Saved entries
+---+
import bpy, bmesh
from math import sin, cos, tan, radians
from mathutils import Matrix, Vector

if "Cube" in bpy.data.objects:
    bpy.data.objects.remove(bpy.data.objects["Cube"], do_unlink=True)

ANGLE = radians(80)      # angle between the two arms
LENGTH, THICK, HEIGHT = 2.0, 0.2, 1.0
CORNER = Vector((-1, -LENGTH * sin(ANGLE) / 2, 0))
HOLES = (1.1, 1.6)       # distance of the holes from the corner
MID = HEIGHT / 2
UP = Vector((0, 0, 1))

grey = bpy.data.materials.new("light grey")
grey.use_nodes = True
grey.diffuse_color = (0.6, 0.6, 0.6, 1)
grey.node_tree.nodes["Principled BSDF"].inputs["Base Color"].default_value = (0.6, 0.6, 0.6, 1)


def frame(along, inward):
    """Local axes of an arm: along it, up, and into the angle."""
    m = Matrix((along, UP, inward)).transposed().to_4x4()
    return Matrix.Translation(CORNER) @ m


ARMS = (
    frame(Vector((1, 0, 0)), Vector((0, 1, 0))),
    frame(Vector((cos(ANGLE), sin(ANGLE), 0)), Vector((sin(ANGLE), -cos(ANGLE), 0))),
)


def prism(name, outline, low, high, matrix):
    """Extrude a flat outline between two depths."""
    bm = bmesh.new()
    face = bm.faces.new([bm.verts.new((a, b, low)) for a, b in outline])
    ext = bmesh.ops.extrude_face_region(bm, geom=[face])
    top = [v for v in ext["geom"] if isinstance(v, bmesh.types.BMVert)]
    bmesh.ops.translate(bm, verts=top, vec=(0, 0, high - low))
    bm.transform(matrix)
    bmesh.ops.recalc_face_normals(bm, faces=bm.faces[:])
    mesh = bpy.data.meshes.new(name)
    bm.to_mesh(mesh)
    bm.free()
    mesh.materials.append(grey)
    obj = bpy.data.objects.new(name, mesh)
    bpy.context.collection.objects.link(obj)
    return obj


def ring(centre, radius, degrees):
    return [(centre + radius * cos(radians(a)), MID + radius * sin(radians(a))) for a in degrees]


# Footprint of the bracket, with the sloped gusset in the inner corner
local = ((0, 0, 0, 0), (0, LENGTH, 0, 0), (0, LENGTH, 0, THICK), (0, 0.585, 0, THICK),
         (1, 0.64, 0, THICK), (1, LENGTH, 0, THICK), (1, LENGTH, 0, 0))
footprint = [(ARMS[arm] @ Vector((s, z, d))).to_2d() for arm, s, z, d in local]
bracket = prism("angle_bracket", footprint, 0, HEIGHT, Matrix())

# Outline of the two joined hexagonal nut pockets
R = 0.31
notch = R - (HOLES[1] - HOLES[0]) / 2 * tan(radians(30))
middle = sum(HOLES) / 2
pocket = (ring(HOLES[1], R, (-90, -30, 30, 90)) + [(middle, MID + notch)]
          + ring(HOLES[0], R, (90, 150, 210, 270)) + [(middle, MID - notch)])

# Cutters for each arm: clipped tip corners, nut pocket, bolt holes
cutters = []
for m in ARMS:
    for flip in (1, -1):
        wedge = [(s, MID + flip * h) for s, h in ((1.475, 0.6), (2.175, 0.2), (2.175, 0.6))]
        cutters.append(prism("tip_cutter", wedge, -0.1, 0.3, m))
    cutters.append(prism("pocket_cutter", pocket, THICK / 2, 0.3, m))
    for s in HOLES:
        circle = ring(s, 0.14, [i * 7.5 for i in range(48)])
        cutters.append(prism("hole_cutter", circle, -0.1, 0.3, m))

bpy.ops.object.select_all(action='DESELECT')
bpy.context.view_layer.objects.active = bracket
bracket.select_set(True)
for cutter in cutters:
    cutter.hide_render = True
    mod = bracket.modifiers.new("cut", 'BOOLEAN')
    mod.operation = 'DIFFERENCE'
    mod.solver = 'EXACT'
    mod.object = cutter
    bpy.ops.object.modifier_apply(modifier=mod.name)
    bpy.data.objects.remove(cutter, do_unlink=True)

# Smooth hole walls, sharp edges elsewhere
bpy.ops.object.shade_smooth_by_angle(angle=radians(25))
+---+
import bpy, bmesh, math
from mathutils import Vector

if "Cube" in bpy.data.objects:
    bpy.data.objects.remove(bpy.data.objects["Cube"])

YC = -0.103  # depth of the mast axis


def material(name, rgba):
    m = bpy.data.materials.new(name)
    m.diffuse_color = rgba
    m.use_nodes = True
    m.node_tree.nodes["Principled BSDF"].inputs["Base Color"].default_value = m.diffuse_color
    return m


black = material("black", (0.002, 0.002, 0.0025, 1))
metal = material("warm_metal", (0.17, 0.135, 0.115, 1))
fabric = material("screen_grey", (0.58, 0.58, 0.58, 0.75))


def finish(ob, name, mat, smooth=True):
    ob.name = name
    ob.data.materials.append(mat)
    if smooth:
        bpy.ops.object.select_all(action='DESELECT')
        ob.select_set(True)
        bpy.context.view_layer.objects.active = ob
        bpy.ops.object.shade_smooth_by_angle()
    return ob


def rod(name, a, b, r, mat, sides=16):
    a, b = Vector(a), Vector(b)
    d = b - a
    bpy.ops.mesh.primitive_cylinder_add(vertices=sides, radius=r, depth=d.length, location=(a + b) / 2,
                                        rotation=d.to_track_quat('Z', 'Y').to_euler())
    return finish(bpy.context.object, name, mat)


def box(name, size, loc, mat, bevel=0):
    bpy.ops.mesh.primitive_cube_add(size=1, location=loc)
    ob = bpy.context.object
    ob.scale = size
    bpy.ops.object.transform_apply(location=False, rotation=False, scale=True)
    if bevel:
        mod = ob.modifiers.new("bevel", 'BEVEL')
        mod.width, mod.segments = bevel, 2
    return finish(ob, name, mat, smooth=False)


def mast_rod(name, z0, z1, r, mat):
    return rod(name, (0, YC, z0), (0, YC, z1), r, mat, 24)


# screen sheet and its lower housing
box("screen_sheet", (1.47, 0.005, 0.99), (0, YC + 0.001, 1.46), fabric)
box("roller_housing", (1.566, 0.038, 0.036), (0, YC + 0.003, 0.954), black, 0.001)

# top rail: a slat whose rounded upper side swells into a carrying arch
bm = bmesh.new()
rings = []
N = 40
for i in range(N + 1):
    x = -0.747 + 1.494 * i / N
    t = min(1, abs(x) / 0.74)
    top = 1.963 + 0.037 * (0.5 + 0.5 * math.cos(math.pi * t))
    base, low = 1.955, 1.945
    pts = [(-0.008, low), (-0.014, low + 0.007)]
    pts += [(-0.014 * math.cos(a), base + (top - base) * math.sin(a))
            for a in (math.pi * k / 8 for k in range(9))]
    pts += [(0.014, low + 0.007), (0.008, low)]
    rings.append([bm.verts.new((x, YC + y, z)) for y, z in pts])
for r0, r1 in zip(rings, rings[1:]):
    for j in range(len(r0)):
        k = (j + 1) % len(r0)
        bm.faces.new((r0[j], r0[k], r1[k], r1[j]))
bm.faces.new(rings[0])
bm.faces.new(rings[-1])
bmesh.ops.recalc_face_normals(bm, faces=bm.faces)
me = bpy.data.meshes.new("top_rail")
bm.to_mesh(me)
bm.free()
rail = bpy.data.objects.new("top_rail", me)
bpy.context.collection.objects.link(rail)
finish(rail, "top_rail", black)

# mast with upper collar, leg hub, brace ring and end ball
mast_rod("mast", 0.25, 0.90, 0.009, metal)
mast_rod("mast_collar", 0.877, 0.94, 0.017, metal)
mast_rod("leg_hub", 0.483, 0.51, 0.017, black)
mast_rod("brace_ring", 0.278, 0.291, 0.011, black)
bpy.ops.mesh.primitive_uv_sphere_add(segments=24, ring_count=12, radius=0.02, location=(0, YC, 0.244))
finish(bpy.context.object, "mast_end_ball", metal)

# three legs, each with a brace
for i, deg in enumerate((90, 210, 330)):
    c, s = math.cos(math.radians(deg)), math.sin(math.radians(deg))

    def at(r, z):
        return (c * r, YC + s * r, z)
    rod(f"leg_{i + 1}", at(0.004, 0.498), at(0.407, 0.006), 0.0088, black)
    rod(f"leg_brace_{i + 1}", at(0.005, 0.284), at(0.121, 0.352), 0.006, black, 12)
+---+
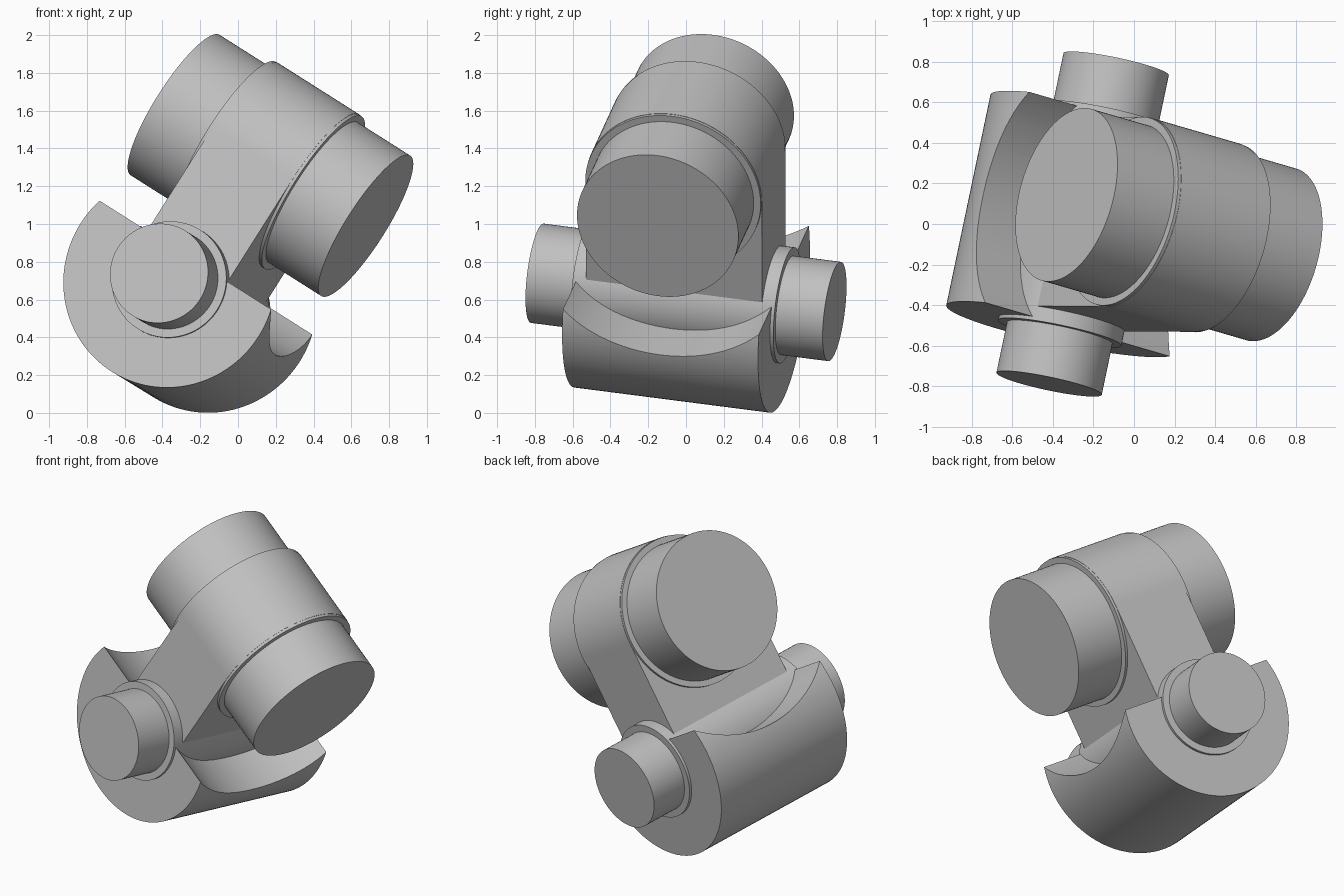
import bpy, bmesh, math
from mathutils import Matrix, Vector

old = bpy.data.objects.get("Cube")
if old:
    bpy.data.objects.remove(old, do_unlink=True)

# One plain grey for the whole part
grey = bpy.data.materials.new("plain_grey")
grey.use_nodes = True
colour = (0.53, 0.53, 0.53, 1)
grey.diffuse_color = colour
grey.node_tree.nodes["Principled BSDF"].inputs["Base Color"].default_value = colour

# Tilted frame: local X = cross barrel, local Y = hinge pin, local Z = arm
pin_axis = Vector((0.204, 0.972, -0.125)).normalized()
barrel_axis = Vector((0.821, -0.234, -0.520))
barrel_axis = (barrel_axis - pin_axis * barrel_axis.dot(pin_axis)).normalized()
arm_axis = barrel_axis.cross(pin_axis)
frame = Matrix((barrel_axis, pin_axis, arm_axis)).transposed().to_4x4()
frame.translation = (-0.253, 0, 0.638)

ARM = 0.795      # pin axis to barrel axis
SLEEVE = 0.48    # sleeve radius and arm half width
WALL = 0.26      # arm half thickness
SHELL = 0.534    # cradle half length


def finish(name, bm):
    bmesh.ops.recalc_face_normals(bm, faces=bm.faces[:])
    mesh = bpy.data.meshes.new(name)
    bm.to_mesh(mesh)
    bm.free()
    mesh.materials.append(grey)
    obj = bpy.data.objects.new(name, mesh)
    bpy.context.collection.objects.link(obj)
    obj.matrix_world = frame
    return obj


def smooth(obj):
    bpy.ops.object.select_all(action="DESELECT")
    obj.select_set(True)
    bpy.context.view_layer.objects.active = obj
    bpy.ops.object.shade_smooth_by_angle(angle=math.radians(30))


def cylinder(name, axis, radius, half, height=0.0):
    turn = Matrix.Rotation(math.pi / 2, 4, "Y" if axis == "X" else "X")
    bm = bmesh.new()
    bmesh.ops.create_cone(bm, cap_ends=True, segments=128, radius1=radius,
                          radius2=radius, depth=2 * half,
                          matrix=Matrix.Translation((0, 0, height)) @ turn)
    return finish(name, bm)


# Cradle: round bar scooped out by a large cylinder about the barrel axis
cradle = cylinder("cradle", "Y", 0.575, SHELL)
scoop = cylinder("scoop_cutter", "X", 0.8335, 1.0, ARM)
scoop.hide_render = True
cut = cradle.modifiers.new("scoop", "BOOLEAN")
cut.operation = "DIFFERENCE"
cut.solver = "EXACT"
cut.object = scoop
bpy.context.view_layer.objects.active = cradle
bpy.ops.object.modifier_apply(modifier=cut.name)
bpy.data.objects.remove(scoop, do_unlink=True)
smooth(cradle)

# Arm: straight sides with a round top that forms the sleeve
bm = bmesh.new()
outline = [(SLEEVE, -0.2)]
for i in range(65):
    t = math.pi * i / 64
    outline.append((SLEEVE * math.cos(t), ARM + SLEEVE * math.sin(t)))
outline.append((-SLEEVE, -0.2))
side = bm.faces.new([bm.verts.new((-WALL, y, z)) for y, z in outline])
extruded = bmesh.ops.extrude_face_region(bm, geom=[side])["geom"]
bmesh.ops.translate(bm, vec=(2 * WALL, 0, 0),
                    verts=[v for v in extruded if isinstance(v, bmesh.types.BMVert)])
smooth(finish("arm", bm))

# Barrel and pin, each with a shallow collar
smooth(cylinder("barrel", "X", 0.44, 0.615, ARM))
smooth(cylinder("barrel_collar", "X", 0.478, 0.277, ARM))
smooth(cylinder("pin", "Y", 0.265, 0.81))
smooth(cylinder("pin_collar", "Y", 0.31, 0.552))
+---+
ASSIGNMENT
With the line that has "MID = HEIGHT / 2" as the first and the line that has "bmesh.ops.translate(bm, verts=top, vec=(0, 0, high" as the last, repeat exactly that run of lines above and no more.

REPLY TO THE EXERCISE
MID = HEIGHT / 2
UP = Vector((0, 0, 1))

grey = bpy.data.materials.new("light grey")
grey.use_nodes = True
grey.diffuse_color = (0.6, 0.6, 0.6, 1)
grey.node_tree.nodes["Principled BSDF"].inputs["Base Color"].default_value = (0.6, 0.6, 0.6, 1)


def frame(along, inward):
    """Local axes of an arm: along it, up, and into the angle."""
    m = Matrix((along, UP, inward)).transposed().to_4x4()
    return Matrix.Translation(CORNER) @ m


ARMS = (
    frame(Vector((1, 0, 0)), Vector((0, 1, 0))),
    frame(Vector((cos(ANGLE), sin(ANGLE), 0)), Vector((sin(ANGLE), -cos(ANGLE), 0))),
)


def prism(name, outline, low, high, matrix):
    """Extrude a flat outline between two depths."""
    bm = bmesh.new()
    face = bm.faces.new([bm.verts.new((a, b, low)) for a, b in outline])
    ext = bmesh.ops.extrude_face_region(bm, geom=[face])
    top = [v for v in ext["geom"] if isinstance(v, bmesh.types.BMVert)]
    bmesh.ops.translate(bm, verts=top, vec=(0, 0, high - low))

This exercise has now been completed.